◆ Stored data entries
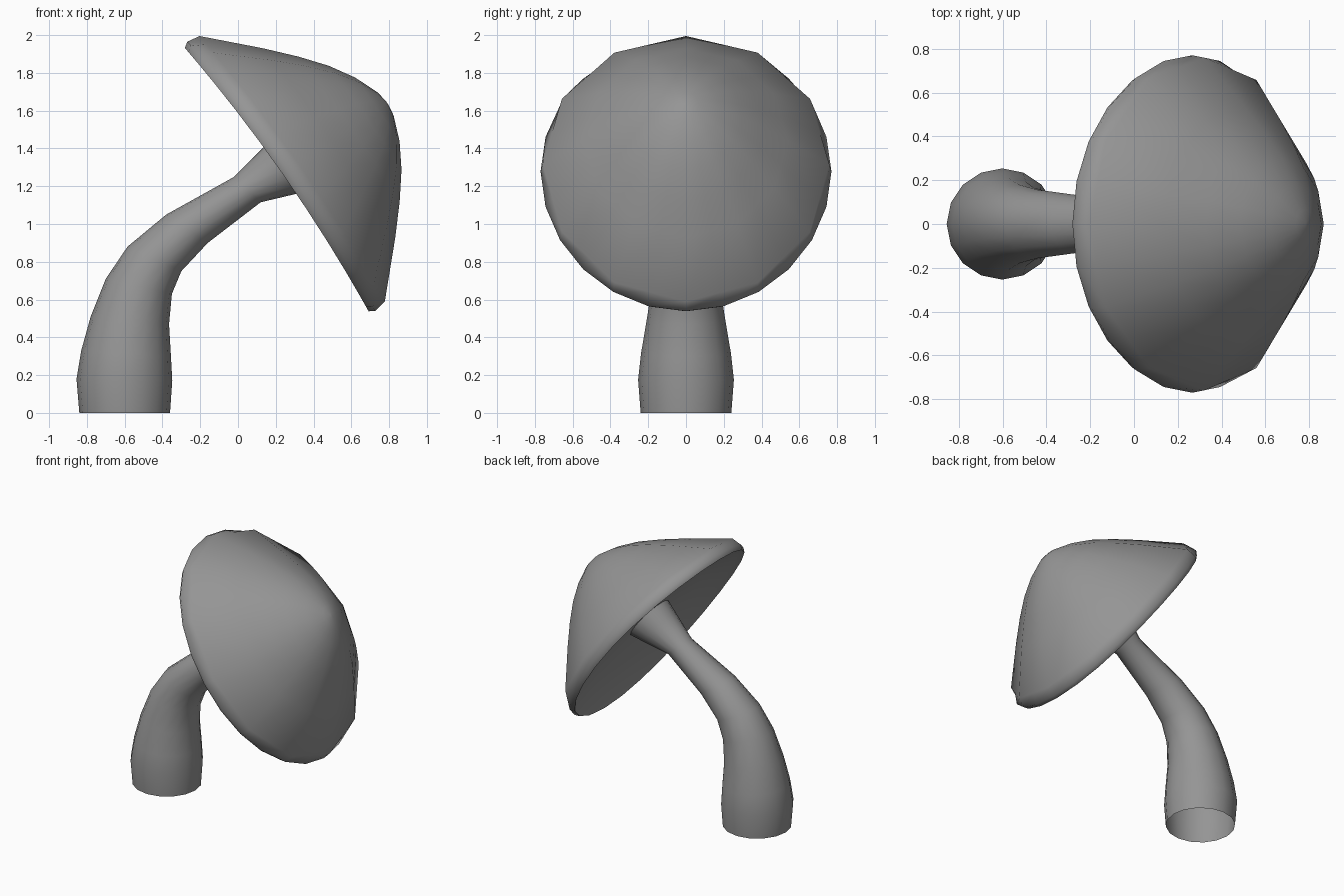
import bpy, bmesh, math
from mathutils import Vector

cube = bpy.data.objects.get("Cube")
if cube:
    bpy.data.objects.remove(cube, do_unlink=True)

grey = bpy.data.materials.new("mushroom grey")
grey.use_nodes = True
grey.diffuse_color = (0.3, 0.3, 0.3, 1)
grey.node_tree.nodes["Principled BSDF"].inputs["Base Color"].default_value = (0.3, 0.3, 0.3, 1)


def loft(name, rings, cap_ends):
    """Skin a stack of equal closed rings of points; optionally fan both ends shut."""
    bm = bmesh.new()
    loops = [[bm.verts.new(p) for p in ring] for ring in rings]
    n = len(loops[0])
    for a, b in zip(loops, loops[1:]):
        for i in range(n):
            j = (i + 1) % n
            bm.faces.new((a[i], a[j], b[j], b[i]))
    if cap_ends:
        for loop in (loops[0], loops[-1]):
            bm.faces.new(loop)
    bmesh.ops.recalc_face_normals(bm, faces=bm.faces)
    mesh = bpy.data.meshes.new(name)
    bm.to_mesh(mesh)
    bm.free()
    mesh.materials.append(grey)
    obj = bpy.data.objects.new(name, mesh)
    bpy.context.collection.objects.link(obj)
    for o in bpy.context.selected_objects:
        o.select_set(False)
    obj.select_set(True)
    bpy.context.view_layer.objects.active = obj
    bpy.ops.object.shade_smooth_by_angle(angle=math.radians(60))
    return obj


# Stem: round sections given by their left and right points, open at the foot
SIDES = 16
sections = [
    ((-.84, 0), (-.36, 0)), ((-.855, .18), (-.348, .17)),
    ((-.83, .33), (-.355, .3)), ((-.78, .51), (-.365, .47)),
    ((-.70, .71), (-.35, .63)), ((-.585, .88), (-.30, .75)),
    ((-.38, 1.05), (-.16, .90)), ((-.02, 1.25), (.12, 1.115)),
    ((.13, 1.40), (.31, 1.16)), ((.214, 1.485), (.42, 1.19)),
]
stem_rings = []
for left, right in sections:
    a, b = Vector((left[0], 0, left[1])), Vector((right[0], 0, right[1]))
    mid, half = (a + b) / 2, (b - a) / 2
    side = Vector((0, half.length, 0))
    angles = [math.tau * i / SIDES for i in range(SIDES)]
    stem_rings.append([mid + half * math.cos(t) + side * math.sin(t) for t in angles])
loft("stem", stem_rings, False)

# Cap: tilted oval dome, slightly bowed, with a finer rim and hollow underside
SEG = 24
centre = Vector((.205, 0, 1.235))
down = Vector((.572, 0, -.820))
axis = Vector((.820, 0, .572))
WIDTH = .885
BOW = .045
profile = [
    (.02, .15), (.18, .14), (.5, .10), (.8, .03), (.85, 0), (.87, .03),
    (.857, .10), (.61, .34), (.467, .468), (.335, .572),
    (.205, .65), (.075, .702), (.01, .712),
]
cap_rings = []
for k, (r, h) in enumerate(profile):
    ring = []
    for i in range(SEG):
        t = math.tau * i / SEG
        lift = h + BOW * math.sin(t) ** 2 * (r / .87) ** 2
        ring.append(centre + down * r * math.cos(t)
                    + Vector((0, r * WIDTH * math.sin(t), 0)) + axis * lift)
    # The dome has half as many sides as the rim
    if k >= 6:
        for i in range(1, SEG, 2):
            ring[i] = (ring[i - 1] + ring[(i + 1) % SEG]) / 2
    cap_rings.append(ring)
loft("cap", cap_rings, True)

==

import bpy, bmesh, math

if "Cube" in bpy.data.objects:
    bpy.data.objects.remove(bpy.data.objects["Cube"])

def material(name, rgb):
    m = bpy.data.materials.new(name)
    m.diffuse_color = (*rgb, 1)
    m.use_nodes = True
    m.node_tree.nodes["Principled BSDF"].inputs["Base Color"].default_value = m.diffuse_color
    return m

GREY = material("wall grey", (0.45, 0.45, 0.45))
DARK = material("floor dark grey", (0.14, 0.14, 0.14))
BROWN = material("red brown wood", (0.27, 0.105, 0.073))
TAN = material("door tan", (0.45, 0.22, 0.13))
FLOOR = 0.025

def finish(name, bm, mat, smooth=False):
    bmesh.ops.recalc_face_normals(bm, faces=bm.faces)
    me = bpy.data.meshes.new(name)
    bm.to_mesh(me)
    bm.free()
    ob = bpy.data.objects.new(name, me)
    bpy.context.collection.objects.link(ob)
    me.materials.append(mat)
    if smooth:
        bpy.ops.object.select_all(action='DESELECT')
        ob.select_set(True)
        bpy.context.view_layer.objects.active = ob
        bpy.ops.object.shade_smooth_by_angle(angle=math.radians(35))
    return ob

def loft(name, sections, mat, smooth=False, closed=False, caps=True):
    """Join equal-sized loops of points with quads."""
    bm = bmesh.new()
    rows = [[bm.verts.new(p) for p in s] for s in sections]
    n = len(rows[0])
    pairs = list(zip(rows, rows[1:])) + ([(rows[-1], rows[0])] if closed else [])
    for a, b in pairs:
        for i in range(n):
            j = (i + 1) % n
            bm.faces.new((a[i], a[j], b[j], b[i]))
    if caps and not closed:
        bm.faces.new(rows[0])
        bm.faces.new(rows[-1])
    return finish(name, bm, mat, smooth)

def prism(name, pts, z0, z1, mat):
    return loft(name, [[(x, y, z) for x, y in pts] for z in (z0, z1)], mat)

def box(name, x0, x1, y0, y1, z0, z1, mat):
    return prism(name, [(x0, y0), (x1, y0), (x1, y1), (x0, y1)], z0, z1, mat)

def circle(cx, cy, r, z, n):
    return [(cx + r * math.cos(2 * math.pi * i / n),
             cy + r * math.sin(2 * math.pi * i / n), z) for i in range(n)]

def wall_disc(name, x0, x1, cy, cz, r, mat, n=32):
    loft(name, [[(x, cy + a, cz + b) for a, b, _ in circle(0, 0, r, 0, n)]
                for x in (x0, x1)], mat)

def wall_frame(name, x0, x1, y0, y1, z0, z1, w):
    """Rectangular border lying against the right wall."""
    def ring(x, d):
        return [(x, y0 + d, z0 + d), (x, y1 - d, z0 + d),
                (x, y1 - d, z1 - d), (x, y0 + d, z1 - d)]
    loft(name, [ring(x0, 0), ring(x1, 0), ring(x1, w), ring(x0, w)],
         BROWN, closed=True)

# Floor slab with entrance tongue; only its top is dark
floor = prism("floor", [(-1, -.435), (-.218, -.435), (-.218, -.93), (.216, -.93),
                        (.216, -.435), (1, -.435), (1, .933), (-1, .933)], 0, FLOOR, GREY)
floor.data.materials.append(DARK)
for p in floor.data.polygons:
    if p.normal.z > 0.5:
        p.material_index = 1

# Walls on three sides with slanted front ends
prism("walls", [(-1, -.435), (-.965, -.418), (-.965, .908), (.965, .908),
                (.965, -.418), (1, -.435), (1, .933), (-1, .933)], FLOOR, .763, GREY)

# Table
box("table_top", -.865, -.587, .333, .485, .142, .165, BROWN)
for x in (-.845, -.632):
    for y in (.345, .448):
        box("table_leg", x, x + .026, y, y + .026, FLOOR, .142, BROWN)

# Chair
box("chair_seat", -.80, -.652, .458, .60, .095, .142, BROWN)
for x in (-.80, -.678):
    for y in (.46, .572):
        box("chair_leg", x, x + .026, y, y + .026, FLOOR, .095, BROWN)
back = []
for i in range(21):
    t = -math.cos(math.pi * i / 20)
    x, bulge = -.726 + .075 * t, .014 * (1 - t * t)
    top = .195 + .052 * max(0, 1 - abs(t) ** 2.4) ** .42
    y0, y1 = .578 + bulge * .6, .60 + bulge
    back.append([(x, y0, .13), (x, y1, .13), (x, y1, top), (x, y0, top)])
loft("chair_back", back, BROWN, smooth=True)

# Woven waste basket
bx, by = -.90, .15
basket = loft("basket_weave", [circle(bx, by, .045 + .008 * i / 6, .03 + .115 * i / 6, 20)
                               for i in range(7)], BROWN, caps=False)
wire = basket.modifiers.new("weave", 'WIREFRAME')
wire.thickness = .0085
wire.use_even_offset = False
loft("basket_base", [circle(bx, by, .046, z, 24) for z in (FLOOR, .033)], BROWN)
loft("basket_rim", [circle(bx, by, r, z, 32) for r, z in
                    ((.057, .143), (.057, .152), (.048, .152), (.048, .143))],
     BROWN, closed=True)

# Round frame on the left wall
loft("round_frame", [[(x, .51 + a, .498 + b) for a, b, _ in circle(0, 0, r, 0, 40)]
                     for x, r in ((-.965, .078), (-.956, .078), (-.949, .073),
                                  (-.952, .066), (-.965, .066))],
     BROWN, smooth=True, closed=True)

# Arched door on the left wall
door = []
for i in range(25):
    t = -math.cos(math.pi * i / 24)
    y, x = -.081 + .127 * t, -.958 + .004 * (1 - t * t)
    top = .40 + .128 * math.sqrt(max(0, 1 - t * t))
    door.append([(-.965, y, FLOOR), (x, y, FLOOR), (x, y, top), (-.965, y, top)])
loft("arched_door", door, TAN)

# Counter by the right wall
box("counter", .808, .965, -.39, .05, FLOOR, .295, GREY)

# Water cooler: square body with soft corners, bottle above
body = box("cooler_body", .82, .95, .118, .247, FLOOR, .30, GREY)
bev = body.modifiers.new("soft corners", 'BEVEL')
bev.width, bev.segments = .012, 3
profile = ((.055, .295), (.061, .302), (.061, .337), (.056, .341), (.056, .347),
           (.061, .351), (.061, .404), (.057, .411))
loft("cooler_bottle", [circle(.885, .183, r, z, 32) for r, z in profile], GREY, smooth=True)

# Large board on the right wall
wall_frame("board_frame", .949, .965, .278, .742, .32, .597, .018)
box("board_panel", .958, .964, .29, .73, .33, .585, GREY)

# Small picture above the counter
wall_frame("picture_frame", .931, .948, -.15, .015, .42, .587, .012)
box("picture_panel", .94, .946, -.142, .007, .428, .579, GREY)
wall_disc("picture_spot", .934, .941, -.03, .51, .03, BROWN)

◆ PROBLEM DETAILS
The answer must consist of each line from the entries that contains the string "soft".

◆ COMPLETED TASK
# Water cooler: square body with soft corners, bottle above
bev = body.modifiers.new("soft corners", 'BEVEL')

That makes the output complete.